His childhood wasn’t promising.
He failed his admissions test to the United States Military Academy. His father, Edward “Foghorn” Funston, a U.S. congressman, couldn’t get him admitted to West Point.
He attended the University of Kansas but didn’t graduate.
He was short – 5 feet, 5 inches – and weighed 120 pounds dripping wet.
But Funston, from Iola in Allen County, was just getting started. In time, he would become known as an adventurer, war hero, journalist and public celebrity.
He was born Nov. 9, 1865, in Ohio. When he was 2, his family moved to Iola.
He loved to read, and by the time he was in high school he was writing campaign speeches for his father, who served in the Kansas Legislature and the U.S. House of Representatives.
When money for college didn’t work out, Funston worked for a time as a surveyor, then as a ticket taker for the Santa Fe Railway. He worked as a journalist in Kansas City and Fort Smith, Ark., and a botanist for the U.S. Department of Agriculture.
His scientific adventures took him to the Dakota Badlands, Death Valley and Alaska. In Death Valley he helped discover 150 new species of plant life. He helped open a new trail in the Yosemite Valley and lived for a time with the Panamint Indians in California. In Alaska, he wintered on the banks of the Klondike and paddled down the Yukon River.
In 1896, Funston joined the Cuban Army and was appointed a captain, even though he had never fired a cannon. He read the instruction manual for a 12-pound Hotchkiss Revolving Cannon, then began leading troops.
Within two years, he lost 17 horses, fought in 22 battles, was shot through both lungs and an arm, and had malaria.
While recovering from his wounds, Kansas Gov. William Stanley promoted him to colonel of the “Fighting 20th” Kansas Regiment, which Funston led into the Philippine Islands as part of the Spanish American War.
Under his leadership, the “Fighting 20th” took part in 19 battles and a special mission in which they captured the notorious rebel leader Emilio Aguinaldo.
For that, Funston was named a brigadier general.
At 34, he was the youngest general in the U.S. Army.

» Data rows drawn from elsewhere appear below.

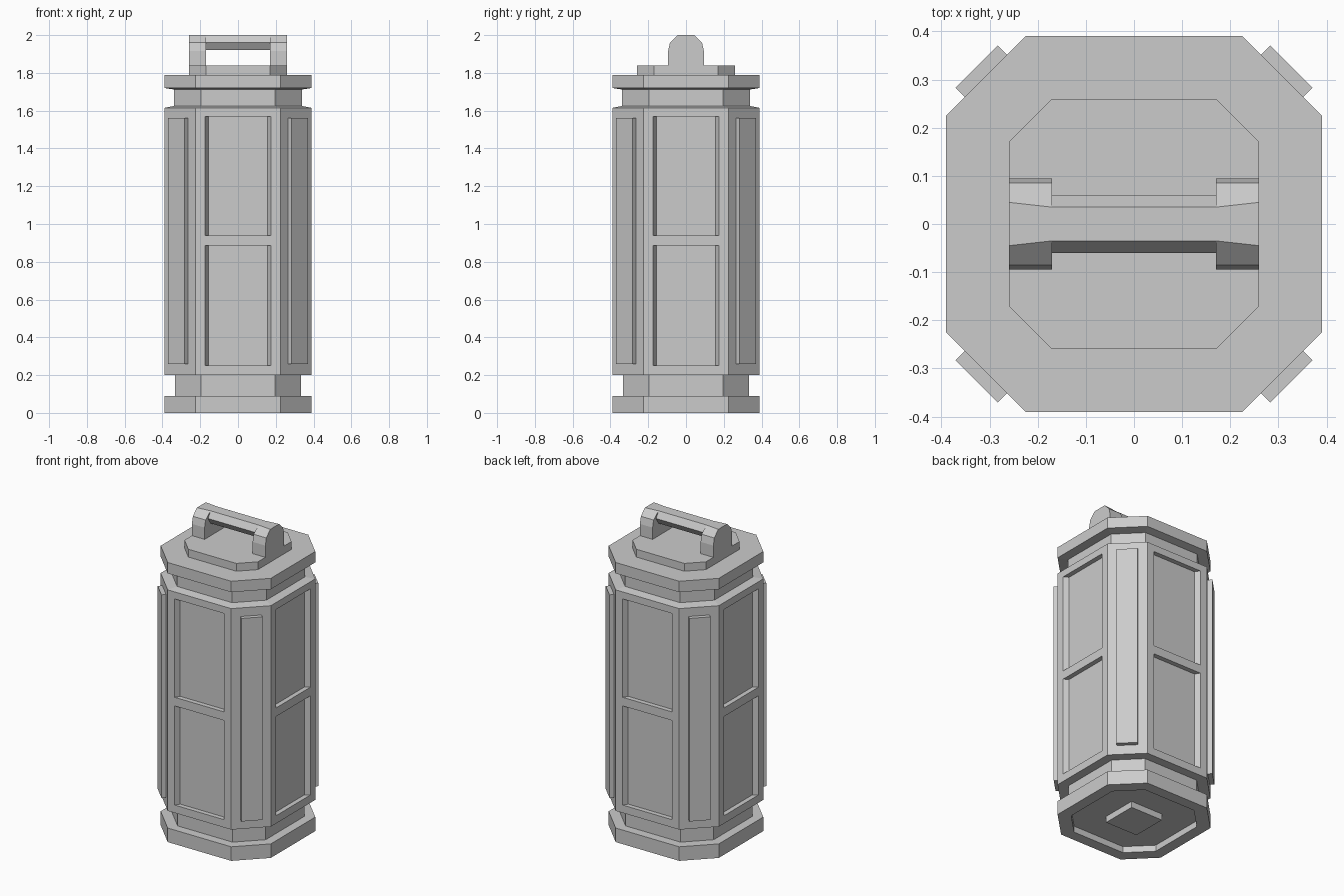
import bpy, bmesh, math
from mathutils import Matrix

if "Cube" in bpy.data.objects:
    bpy.data.objects.remove(bpy.data.objects["Cube"])


def finish(name, bm):
    bmesh.ops.recalc_face_normals(bm, faces=bm.faces)
    mesh = bpy.data.meshes.new(name)
    bm.to_mesh(mesh)
    bm.free()
    obj = bpy.data.objects.new(name, mesh)
    bpy.context.collection.objects.link(obj)
    return obj


def loft(bm, rings):
    """Join equal-length rings of points with quads and close both ends."""
    vs = [[bm.verts.new(p) for p in ring] for ring in rings]
    for a, b in zip(vs, vs[1:]):
        for i in range(len(a)):
            j = (i + 1) % len(a)
            bm.faces.new((a[i], a[j], b[j], b[i]))
    bm.faces.new(vs[0][::-1])
    bm.faces.new(vs[-1])


def octagon(z, h, c):
    """Square of half size h whose flat sides end at +-c."""
    return [(x, y, z) for x, y in ((h, -c), (h, c), (c, h), (-c, h),
                                   (-h, c), (-h, -c), (-c, -h), (c, -h))]


def rect(y, hw, z0, z1):
    return [(-hw, y, z0), (hw, y, z0), (hw, y, z1), (-hw, y, z1)]


def four_way(bm, start=0.0):
    """Repeat the mesh around z in quarter turns."""
    bm.transform(Matrix.Rotation(start, 4, 'Z'))
    geom = bm.verts[:] + bm.edges[:] + bm.faces[:]
    for k in range(1, 4):
        new = bmesh.ops.duplicate(bm, geom=geom)["geom"]
        bmesh.ops.rotate(bm, matrix=Matrix.Rotation(k * math.pi / 2, 3, 'Z'),
                         verts=[v for v in new if isinstance(v, bmesh.types.BMVert)])


# Canister shell: underside recess, foot, lower neck, casing, upper neck, lid, top plate
bm = bmesh.new()
loft(bm, [octagon(*r) for r in (
    (0.04, 0.32, 0.185), (0.0, 0.32, 0.185),
    (0.0, 0.39, 0.225), (0.09, 0.39, 0.225),
    (0.09, 0.333, 0.195), (0.20, 0.333, 0.195),
    (0.20, 0.39, 0.225), (1.615, 0.39, 0.225),
    (1.625, 0.338, 0.195), (1.712, 0.338, 0.195),
    (1.72, 0.39, 0.225), (1.79, 0.39, 0.225),
    (1.79, 0.26, 0.17), (1.84, 0.26, 0.17))])
shell = finish("canister_shell", bm)

# Two sunken panels on each wide side, cut with tapered side walls
bm = bmesh.new()
for z0, z1 in ((0.25, 0.885), (0.94, 1.57)):
    loft(bm, [rect(-0.36, 0.157, z0, z1), rect(-0.42, 0.193, z0, z1)])
four_way(bm)
cutter = finish("panel_cutter", bm)
cutter.hide_render = True
mod = shell.modifiers.new("panels", 'BOOLEAN')
mod.operation = 'DIFFERENCE'
mod.solver = 'EXACT'
mod.object = cutter
bpy.context.view_layer.objects.active = shell
bpy.ops.object.modifier_apply(modifier=mod.name)
bpy.data.objects.remove(cutter)

# Raised strips on the corner faces
bm = bmesh.new()
loft(bm, [rect(-0.43, 0.062, 0.26, 1.56), rect(-0.462, 0.062, 0.26, 1.56)])
four_way(bm, math.pi / 4)
finish("corner_strips", bm)

# Square plug in the underside recess
bm = bmesh.new()
loft(bm, [[(x, y, z) for x, y in ((-.115, -.115), (.115, -.115), (.115, .115), (-.115, .115))]
          for z in (0.0, 0.04)])
finish("base_plug", bm)


# Handle posts with rounded-off tops
def post_profile(x, top):
    half = [(0.095, 1.84), (0.095, 1.915), (0.085, 1.96), (top, 2.0)]
    return [(x, y, z) for y, z in half] + [(x, -y, z) for y, z in reversed(half)]


for side, name in ((-1, "left_handle_post"), (1, "right_handle_post")):
    bm = bmesh.new()
    loft(bm, [post_profile(side * 0.17, 0.035), post_profile(side * 0.26, 0.045)])
    finish(name, bm)

# Six-sided handle bar
bm = bmesh.new()
bar = [(0.035, 2.0), (0.06, 1.96), (0.035, 1.92), (-0.035, 1.92), (-0.06, 1.96), (-0.035, 2.0)]
loft(bm, [[(x, y, z) for y, z in bar] for x in (-0.17, 0.17)])
finish("handle_bar", bm)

In 1906, Funston was in charge of the Army’s Department of California at the Presidio when an earthquake struck leaving 300,000 people homeless and much of the city crumbled and on fire.
Funston helped organize troops to feed and give aid.
When World War I was breaking out in Europe, the word in Washington, D.C., was that the Kansas general Funston would be asked to command U.S. Forces.
But the general died too soon.
On Feb. 19, 1917, Funston was in a San Antonio hotel listening to an orchestra play “The Blue Danube” waltz when he suffered a massive heart attack and died.
He was so well known that the people of Texas opened the Alamo so that his body could lay in state there, the first person so honored.
In California, his body lay in state for two days in the rotunda of San Francisco City Hall.
Kansas journalist and friend William Allen White would write of Funston: “We had a man as dashing as Sheridan, as unique and picturesque as the slow-moving, taciturn Grant, as charming as Jackson, as witty as old Billy Sherman, as brave as Paul Jones.”
The truth of it was Frederick Funston was a feisty little Kansan whose adventures filled books.
A camp was named for him at Fort Riley as were streets across the state. In 2010, Funston was picked by the Kansas Sampler Foundation as one of 24 notable Kansans.